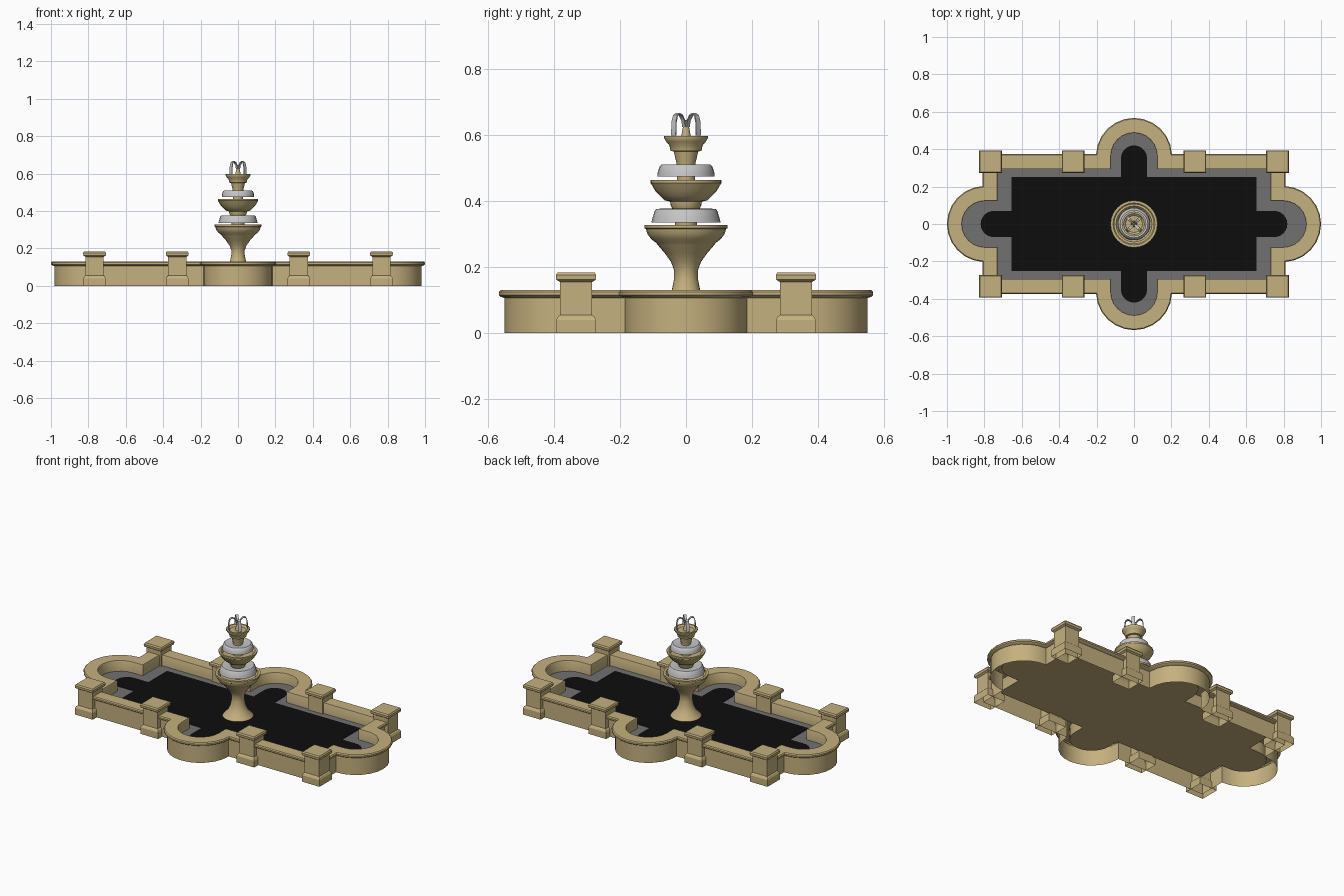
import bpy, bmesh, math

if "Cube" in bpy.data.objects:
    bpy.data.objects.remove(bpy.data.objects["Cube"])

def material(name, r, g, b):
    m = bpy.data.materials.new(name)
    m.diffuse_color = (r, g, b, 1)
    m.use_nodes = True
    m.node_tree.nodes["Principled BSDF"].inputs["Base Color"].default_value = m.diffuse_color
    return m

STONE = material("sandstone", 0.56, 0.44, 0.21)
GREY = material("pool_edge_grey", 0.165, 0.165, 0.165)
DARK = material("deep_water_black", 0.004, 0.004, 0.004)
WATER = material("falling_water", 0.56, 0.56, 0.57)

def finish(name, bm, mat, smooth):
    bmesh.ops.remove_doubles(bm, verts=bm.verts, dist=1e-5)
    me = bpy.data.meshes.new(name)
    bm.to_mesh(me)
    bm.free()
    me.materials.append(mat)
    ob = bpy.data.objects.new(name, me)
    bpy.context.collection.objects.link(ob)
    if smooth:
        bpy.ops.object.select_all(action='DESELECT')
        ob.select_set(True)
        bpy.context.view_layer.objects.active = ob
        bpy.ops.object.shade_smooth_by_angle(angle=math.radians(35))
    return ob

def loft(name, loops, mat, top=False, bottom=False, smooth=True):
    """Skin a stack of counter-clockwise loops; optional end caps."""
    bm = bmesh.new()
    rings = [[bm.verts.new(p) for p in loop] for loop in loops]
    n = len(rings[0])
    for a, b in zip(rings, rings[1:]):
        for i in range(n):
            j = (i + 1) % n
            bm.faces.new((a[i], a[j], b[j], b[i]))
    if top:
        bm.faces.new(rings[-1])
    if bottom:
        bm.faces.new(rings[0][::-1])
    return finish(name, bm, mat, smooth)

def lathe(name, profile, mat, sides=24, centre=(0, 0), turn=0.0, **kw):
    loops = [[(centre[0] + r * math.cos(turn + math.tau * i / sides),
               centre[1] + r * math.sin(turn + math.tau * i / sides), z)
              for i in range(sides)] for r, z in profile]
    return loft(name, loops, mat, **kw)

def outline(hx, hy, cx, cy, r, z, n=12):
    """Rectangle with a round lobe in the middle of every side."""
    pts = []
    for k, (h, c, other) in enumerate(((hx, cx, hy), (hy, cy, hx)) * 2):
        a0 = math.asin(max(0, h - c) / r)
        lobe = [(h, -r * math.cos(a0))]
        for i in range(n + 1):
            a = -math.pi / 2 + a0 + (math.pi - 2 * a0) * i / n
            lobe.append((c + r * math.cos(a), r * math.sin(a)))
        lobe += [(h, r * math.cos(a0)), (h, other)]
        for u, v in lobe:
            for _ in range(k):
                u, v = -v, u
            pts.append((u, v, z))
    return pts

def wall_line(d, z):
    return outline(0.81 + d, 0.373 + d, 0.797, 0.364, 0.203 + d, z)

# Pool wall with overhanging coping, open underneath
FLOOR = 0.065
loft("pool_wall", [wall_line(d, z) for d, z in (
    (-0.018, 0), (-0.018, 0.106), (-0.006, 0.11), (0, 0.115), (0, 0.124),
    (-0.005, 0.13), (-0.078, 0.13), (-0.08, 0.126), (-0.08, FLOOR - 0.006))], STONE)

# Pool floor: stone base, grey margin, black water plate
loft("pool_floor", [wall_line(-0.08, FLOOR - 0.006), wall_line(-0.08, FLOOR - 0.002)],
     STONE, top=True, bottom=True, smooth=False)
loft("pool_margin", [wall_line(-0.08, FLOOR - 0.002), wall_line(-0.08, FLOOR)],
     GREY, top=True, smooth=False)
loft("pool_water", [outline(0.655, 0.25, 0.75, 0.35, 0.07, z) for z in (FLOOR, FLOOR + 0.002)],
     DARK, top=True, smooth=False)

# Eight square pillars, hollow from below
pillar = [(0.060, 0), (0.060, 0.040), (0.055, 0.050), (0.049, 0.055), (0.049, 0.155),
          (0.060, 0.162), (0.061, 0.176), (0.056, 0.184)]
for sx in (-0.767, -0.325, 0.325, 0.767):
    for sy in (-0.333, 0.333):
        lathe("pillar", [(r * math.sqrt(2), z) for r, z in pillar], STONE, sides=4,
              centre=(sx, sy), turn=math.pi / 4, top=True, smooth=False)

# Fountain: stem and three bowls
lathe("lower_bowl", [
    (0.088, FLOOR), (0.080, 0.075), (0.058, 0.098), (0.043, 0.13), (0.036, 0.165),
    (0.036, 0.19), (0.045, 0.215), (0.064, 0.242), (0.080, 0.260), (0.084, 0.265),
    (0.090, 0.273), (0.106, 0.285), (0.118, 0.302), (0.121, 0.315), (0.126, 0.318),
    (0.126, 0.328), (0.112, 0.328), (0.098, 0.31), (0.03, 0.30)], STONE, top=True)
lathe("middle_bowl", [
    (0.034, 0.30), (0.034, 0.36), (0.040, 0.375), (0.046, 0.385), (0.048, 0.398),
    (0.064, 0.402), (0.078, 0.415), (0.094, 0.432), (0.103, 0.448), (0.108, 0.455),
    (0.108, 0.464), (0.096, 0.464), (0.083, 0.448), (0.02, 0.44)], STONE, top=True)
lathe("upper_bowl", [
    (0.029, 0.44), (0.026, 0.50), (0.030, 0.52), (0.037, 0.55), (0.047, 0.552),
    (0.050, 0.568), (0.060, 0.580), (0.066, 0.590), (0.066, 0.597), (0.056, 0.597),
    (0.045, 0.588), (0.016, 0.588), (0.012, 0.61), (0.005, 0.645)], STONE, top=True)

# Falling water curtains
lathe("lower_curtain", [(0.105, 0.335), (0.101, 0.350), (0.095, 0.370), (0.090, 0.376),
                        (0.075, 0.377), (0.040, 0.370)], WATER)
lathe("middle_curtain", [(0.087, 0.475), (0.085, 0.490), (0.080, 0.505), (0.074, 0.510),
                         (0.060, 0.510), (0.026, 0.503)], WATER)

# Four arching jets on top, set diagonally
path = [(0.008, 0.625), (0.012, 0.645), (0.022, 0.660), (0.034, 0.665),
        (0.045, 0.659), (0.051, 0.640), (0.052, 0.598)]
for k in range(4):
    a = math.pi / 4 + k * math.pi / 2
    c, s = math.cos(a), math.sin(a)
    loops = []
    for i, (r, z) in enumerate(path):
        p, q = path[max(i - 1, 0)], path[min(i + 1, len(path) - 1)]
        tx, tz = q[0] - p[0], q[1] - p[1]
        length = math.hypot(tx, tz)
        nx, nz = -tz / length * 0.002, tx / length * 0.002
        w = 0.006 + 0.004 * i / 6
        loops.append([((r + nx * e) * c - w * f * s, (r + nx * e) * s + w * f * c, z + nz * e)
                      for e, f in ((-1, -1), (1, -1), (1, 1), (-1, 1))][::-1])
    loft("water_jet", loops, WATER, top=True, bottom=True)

- - -

### Required action
Please retype every record shown above, exactly as written, but without pictures.

### The answer
import bpy, bmesh, math

if "Cube" in bpy.data.objects:
    bpy.data.objects.remove(bpy.data.objects["Cube"])

def material(name, r, g, b):
    m = bpy.data.materials.new(name)
    m.diffuse_color = (r, g, b, 1)
    m.use_nodes = True
    m.node_tree.nodes["Principled BSDF"].inputs["Base Color"].default_value = m.diffuse_color
    return m

STONE = material("sandstone", 0.56, 0.44, 0.21)
GREY = material("pool_edge_grey", 0.165, 0.165, 0.165)
DARK = material("deep_water_black", 0.004, 0.004, 0.004)
WATER = material("falling_water", 0.56, 0.56, 0.57)

def finish(name, bm, mat, smooth):
    bmesh.ops.remove_doubles(bm, verts=bm.verts, dist=1e-5)
    me = bpy.data.meshes.new(name)
    bm.to_mesh(me)
    bm.free()
    me.materials.append(mat)
    ob = bpy.data.objects.new(name, me)
    bpy.context.collection.objects.link(ob)
    if smooth:
        bpy.ops.object.select_all(action='DESELECT')
        ob.select_set(True)
        bpy.context.view_layer.objects.active = ob
        bpy.ops.object.shade_smooth_by_angle(angle=math.radians(35))
    return ob

def loft(name, loops, mat, top=False, bottom=False, smooth=True):
    """Skin a stack of counter-clockwise loops; optional end caps."""
    bm = bmesh.new()
    rings = [[bm.verts.new(p) for p in loop] for loop in loops]
    n = len(rings[0])
    for a, b in zip(rings, rings[1:]):
        for i in range(n):
            j = (i + 1) % n
            bm.faces.new((a[i], a[j], b[j], b[i]))
    if top:
        bm.faces.new(rings[-1])
    if bottom:
        bm.faces.new(rings[0][::-1])
    return finish(name, bm, mat, smooth)

def lathe(name, profile, mat, sides=24, centre=(0, 0), turn=0.0, **kw):
    loops = [[(centre[0] + r * math.cos(turn + math.tau * i / sides),
               centre[1] + r * math.sin(turn + math.tau * i / sides), z)
              for i in range(sides)] for r, z in profile]
    return loft(name, loops, mat, **kw)

def outline(hx, hy, cx, cy, r, z, n=12):
    """Rectangle with a round lobe in the middle of every side."""
    pts = []
    for k, (h, c, other) in enumerate(((hx, cx, hy), (hy, cy, hx)) * 2):
        a0 = math.asin(max(0, h - c) / r)
        lobe = [(h, -r * math.cos(a0))]
        for i in range(n + 1):
            a = -math.pi / 2 + a0 + (math.pi - 2 * a0) * i / n
            lobe.append((c + r * math.cos(a), r * math.sin(a)))
        lobe += [(h, r * math.cos(a0)), (h, other)]
        for u, v in lobe:
            for _ in range(k):
                u, v = -v, u
            pts.append((u, v, z))
    return pts

def wall_line(d, z):
    return outline(0.81 + d, 0.373 + d, 0.797, 0.364, 0.203 + d, z)

# Pool wall with overhanging coping, open underneath
FLOOR = 0.065
loft("pool_wall", [wall_line(d, z) for d, z in (
    (-0.018, 0), (-0.018, 0.106), (-0.006, 0.11), (0, 0.115), (0, 0.124),
    (-0.005, 0.13), (-0.078, 0.13), (-0.08, 0.126), (-0.08, FLOOR - 0.006))], STONE)

# Pool floor: stone base, grey margin, black water plate
loft("pool_floor", [wall_line(-0.08, FLOOR - 0.006), wall_line(-0.08, FLOOR - 0.002)],
     STONE, top=True, bottom=True, smooth=False)
loft("pool_margin", [wall_line(-0.08, FLOOR - 0.002), wall_line(-0.08, FLOOR)],
     GREY, top=True, smooth=False)
loft("pool_water", [outline(0.655, 0.25, 0.75, 0.35, 0.07, z) for z in (FLOOR, FLOOR + 0.002)],
     DARK, top=True, smooth=False)

# Eight square pillars, hollow from below
pillar = [(0.060, 0), (0.060, 0.040), (0.055, 0.050), (0.049, 0.055), (0.049, 0.155),
          (0.060, 0.162), (0.061, 0.176), (0.056, 0.184)]
for sx in (-0.767, -0.325, 0.325, 0.767):
    for sy in (-0.333, 0.333):
        lathe("pillar", [(r * math.sqrt(2), z) for r, z in pillar], STONE, sides=4,
              centre=(sx, sy), turn=math.pi / 4, top=True, smooth=False)

# Fountain: stem and three bowls
lathe("lower_bowl", [
    (0.088, FLOOR), (0.080, 0.075), (0.058, 0.098), (0.043, 0.13), (0.036, 0.165),
    (0.036, 0.19), (0.045, 0.215), (0.064, 0.242), (0.080, 0.260), (0.084, 0.265),
    (0.090, 0.273), (0.106, 0.285), (0.118, 0.302), (0.121, 0.315), (0.126, 0.318),
    (0.126, 0.328), (0.112, 0.328), (0.098, 0.31), (0.03, 0.30)], STONE, top=True)
lathe("middle_bowl", [
    (0.034, 0.30), (0.034, 0.36), (0.040, 0.375), (0.046, 0.385), (0.048, 0.398),
    (0.064, 0.402), (0.078, 0.415), (0.094, 0.432), (0.103, 0.448), (0.108, 0.455),
    (0.108, 0.464), (0.096, 0.464), (0.083, 0.448), (0.02, 0.44)], STONE, top=True)
lathe("upper_bowl", [
    (0.029, 0.44), (0.026, 0.50), (0.030, 0.52), (0.037, 0.55), (0.047, 0.552),
    (0.050, 0.568), (0.060, 0.580), (0.066, 0.590), (0.066, 0.597), (0.056, 0.597),
    (0.045, 0.588), (0.016, 0.588), (0.012, 0.61), (0.005, 0.645)], STONE, top=True)

# Falling water curtains
lathe("lower_curtain", [(0.105, 0.335), (0.101, 0.350), (0.095, 0.370), (0.090, 0.376),
                        (0.075, 0.377), (0.040, 0.370)], WATER)
lathe("middle_curtain", [(0.087, 0.475), (0.085, 0.490), (0.080, 0.505), (0.074, 0.510),
                         (0.060, 0.510), (0.026, 0.503)], WATER)

# Four arching jets on top, set diagonally
path = [(0.008, 0.625), (0.012, 0.645), (0.022, 0.660), (0.034, 0.665),
        (0.045, 0.659), (0.051, 0.640), (0.052, 0.598)]
for k in range(4):
    a = math.pi / 4 + k * math.pi / 2
    c, s = math.cos(a), math.sin(a)
    loops = []
    for i, (r, z) in enumerate(path):
        p, q = path[max(i - 1, 0)], path[min(i + 1, len(path) - 1)]
        tx, tz = q[0] - p[0], q[1] - p[1]
        length = math.hypot(tx, tz)
        nx, nz = -tz / length * 0.002, tx / length * 0.002
        w = 0.006 + 0.004 * i / 6
        loops.append([((r + nx * e) * c - w * f * s, (r + nx * e) * s + w * f * c, z + nz * e)
                      for e, f in ((-1, -1), (1, -1), (1, 1), (-1, 1))][::-1])
    loft("water_jet", loops, WATER, top=True, bottom=True)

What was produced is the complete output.